Activity -
Copy each line of the entries that contains the word "faces".

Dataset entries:
● ● ● ● ● ● ●

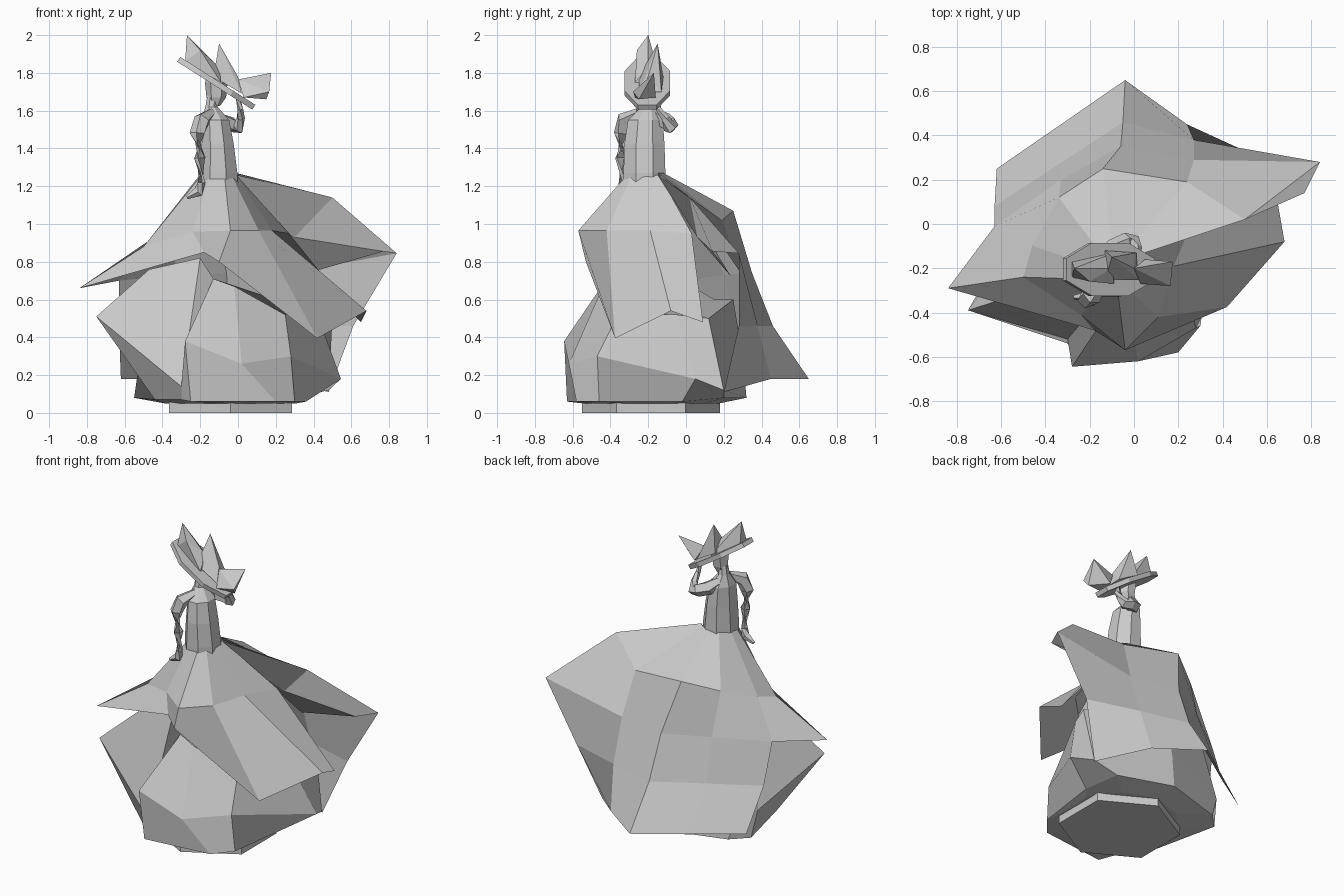
import bpy, bmesh, math
from mathutils import Vector, Matrix


def finish(name, bm):
    bmesh.ops.remove_doubles(bm, verts=bm.verts, dist=0.0005)
    bmesh.ops.recalc_face_normals(bm, faces=bm.faces)
    mesh = bpy.data.meshes.new(name)
    bm.to_mesh(mesh)
    bm.free()
    ob = bpy.data.objects.new(name, mesh)
    bpy.context.collection.objects.link(ob)
    return ob


def loft(name, rows, closed=False, caps=False):
    """Skin a list of equally long point rows."""
    bm = bmesh.new()
    vs = [[bm.verts.new(p) for p in row] for row in rows]
    n = len(rows[0])
    for a, b in zip(vs, vs[1:]):
        for i in range(n if closed else n - 1):
            j = (i + 1) % n
            bm.faces.new((a[i], a[j], b[j], b[i]))
    if caps:
        bm.faces.new(vs[0])
        bm.faces.new(vs[-1])
    return finish(name, bm)


def ring(x, y, z, rx, ry, n=6, turn=0.0):
    return [(x + rx * math.cos(turn + math.tau * i / n),
             y + ry * math.sin(turn + math.tau * i / n), z) for i in range(n)]


def tube(name, path, sides=5):
    """Limb: path of (x, y, z, radius)."""
    pts = [Vector(p[:3]) for p in path]
    rows = []
    for i, p in enumerate(pts):
        d = pts[min(i + 1, len(pts) - 1)] - pts[max(i - 1, 0)]
        m = Matrix.Translation(p) @ d.to_track_quat('Z', 'Y').to_matrix().to_4x4()
        rows.append([m @ Vector(q) for q in ring(0, 0, 0, path[i][3], path[i][3], sides)])
    return loft(name, rows, True, True)


def hull(name, pts):
    bm = bmesh.new()
    for p in pts:
        bm.verts.new(p)
    bmesh.ops.convex_hull(bm, input=bm.verts)
    return finish(name, bm)


# Hexagonal plinth
loft("plinth", [ring(-.04, -.185, z, .375, .365, 6, math.pi / 6) for z in (0, .06)], True, True)

# Underskirt: closed ring of folds, given as top / middle / hem rows
loft("underskirt", [
    [(-.5, -.05, .72), (-.47, -.3, .76), (-.2, -.4, .82), (-.13, -.42, .71), (-.02, -.44, .67),
     (.25, -.36, .52), (.42, -.05, .52), (.5, .12, .5), (-.05, .25, .6), (-.4, .15, .6)],
    [(-.53, 0, .22), (-.75, -.39, .51), (-.3, -.52, .14), (-.28, -.645, .38), (.02, -.62, .26),
     (.28, -.47, .3), (.545, .05, .18), (.48, .2, .12), (-.05, .3, .3), (-.5, .18, .22)],
    [(-.55, .1, .08), (-.44, -.33, .07), (-.3, -.54, .07), (-.25, -.63, .06), (.2, -.58, .06),
     (.3, -.46, .06), (.36, -.02, .06), (.3, .2, .08), (-.05, .32, .08), (-.45, .2, .08)],
    ring(-.04, -.185, .05, -.36, -.36, 10, math.radians(-20))], True, True)

# Front overskirt: from the left fold round to the right fold
loft("front_overskirt", [
    [(-.21, -.18, 1.25), (-.2, -.25, 1.25), (-.15, -.32, 1.25), (-.07, -.33, 1.24),
     (-.03, -.29, 1.25), (0, -.22, 1.25), (-.02, -.14, 1.26)],
    [(-.46, -.1, .92), (-.5, -.24, .88), (-.24, -.41, .96), (-.04, -.57, .965),
     (.11, -.42, .965), (.18, -.19, .965), (.27, .03, .95)],
    [(-.63, -.01, .7), (-.84, -.29, .66), (-.18, -.48, .85), (-.1, -.53, .8),
     (.42, -.375, .395), (.68, -.08, .54), (.65, .09, .48)]])

# Back overskirt: right fold, spine and left fold down to the train
loft("back_overskirt", [
    [(-.01, -.15, 1.27), (-.04, -.12, 1.27), (-.1, -.11, 1.26), (-.16, -.12, 1.26), (-.21, -.18, 1.25)],
    [(.5, .02, 1.14), (.24, .19, 1.02), (-.14, .25, 1.07), (-.34, .12, 1.01), (-.46, -.1, .92)],
    [(.84, .28, .845), (.27, .29, .74), (-.06, .35, .74), (-.33, .2, .73), (-.63, -.01, .7)],
    [(.61, .28, .46), (.27, .38, .46), (-.05, .46, .46), (-.34, .27, .45), (-.63, .08, .44)],
    [(.48, .2, .11), (.24, .45, .18), (-.04, .65, .18), (-.33, .45, .18), (-.62, .25, .18)]])

# Folded-under edge of the right fold
loft("fold_facing", [
    [(-.01, -.15, 1.26), (.5, .02, 1.14), (.84, .28, .845)],
    [(.1, 0, 1.05), (.3, .06, .93), (.77, .14, .855)],
    [(.15, .12, .92), (.24, .19, .8), (.3, .24, .72)]])

# Bodice and neck
loft("bodice", [ring(x, y, z, rx, ry, 8, math.pi / 8) for x, y, z, rx, ry in (
    (-.105, -.22, 1.22, .11, .12), (-.105, -.22, 1.27, .11, .12), (-.11, -.22, 1.42, .095, .115),
    (-.12, -.215, 1.55, .08, .1), (-.14, -.2, 1.62, .035, .04), (-.135, -.2, 1.68, .03, .03))], True, True)

# Head
loft("head", [ring(x, -.2, z, rx, ry, 6) for x, z, rx, ry in (
    (-.12, 1.625, .025, .025), (-.115, 1.67, .052, .045), (-.115, 1.75, .06, .055),
    (-.12, 1.8, .04, .04))], True, True)

# Hat brim, tilted down to the right
brim = loft("hat_brim", [ring(0, 0, z, .255, .13, 8, math.pi / 8) for z in (-.015, .015)], True, True)
brim.location = (-.115, -.205, 1.745)
brim.rotation_euler = (0, math.radians(32.5), 0)

# Hat crown, plume and bow
hull("hat_crown", [(-.27, -.2, 2.0), (-.28, -.24, 1.86), (-.28, -.17, 1.86),
                   (-.2, -.26, 1.92), (-.09, -.27, 1.75), (-.09, -.13, 1.75), (-.1, -.2, 1.83)])
hull("hat_plume", [(-.1, -.15, 1.955), (-.13, -.25, 1.78), (-.13, -.12, 1.78),
                   (.02, -.25, 1.69), (.01, -.13, 1.7), (.0, -.2, 1.78)])
hull("hat_bow", [(.175, -.17, 1.8), (.15, -.25, 1.66), (.165, -.28, 1.7),
                 (0, -.2, 1.765), (.03, -.27, 1.67), (.05, -.16, 1.67)])

# Arm resting at the side, with hand
tube("lowered_arm", [(-.14, -.25, 1.59, .025), (-.19, -.325, 1.55, .045), (-.215, -.34, 1.48, .042),
                     (-.2, -.345, 1.35, .032), (-.195, -.335, 1.22, .022), (-.21, -.33, 1.17, .028),
                     (-.27, -.33, 1.14, .01)])

# Arm raised to the hat brim
tube("raised_arm", [(-.13, -.16, 1.58, .03), (-.09, -.11, 1.545, .045), (-.03, -.08, 1.525, .042),
                    (0, -.085, 1.51, .036), (.015, -.11, 1.56, .022), (.012, -.145, 1.61, .016),
                    (0, -.15, 1.66, .012)])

● ● ● ● ● ● ●

Exercise answer -
    bmesh.ops.recalc_face_normals(bm, faces=bm.faces)
            bm.faces.new((a[i], a[j], b[j], b[i]))
        bm.faces.new(vs[0])
        bm.faces.new(vs[-1])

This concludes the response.